Records for processing: Begin

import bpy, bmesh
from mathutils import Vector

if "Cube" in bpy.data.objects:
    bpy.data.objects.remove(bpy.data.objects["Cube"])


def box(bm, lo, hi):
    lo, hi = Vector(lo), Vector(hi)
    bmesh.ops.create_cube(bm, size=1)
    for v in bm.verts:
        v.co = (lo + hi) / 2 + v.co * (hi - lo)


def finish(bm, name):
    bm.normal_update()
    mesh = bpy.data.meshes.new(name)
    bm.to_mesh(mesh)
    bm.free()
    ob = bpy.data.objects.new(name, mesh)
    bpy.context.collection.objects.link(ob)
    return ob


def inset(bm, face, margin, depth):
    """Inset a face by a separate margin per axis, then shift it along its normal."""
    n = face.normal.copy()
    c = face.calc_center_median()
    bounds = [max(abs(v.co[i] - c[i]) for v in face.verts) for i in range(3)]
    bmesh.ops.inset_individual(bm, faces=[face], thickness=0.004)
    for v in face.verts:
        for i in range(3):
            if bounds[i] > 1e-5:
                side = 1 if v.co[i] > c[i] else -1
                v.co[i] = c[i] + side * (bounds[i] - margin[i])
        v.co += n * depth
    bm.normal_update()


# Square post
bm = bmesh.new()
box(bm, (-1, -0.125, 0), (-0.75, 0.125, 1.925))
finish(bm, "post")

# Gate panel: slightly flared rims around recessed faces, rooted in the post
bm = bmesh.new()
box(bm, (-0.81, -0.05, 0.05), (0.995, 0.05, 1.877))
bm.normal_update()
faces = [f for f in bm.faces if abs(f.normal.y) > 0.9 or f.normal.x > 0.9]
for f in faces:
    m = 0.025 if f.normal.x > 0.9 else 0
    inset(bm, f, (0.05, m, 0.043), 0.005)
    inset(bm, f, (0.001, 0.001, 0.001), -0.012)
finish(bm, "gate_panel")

Records for processing: End

Instructions to follow. Copy exactly the opening line of the material, the line bearing "c = face.calc_center_median()", and every line between them. Include nothing else.

Output of the task.
import bpy, bmesh
from mathutils import Vector

if "Cube" in bpy.data.objects:
    bpy.data.objects.remove(bpy.data.objects["Cube"])


def box(bm, lo, hi):
    lo, hi = Vector(lo), Vector(hi)
    bmesh.ops.create_cube(bm, size=1)
    for v in bm.verts:
        v.co = (lo + hi) / 2 + v.co * (hi - lo)


def finish(bm, name):
    bm.normal_update()
    mesh = bpy.data.meshes.new(name)
    bm.to_mesh(mesh)
    bm.free()
    ob = bpy.data.objects.new(name, mesh)
    bpy.context.collection.objects.link(ob)
    return ob


def inset(bm, face, margin, depth):
    """Inset a face by a separate margin per axis, then shift it along its normal."""
    n = face.normal.copy()
    c = face.calc_center_median()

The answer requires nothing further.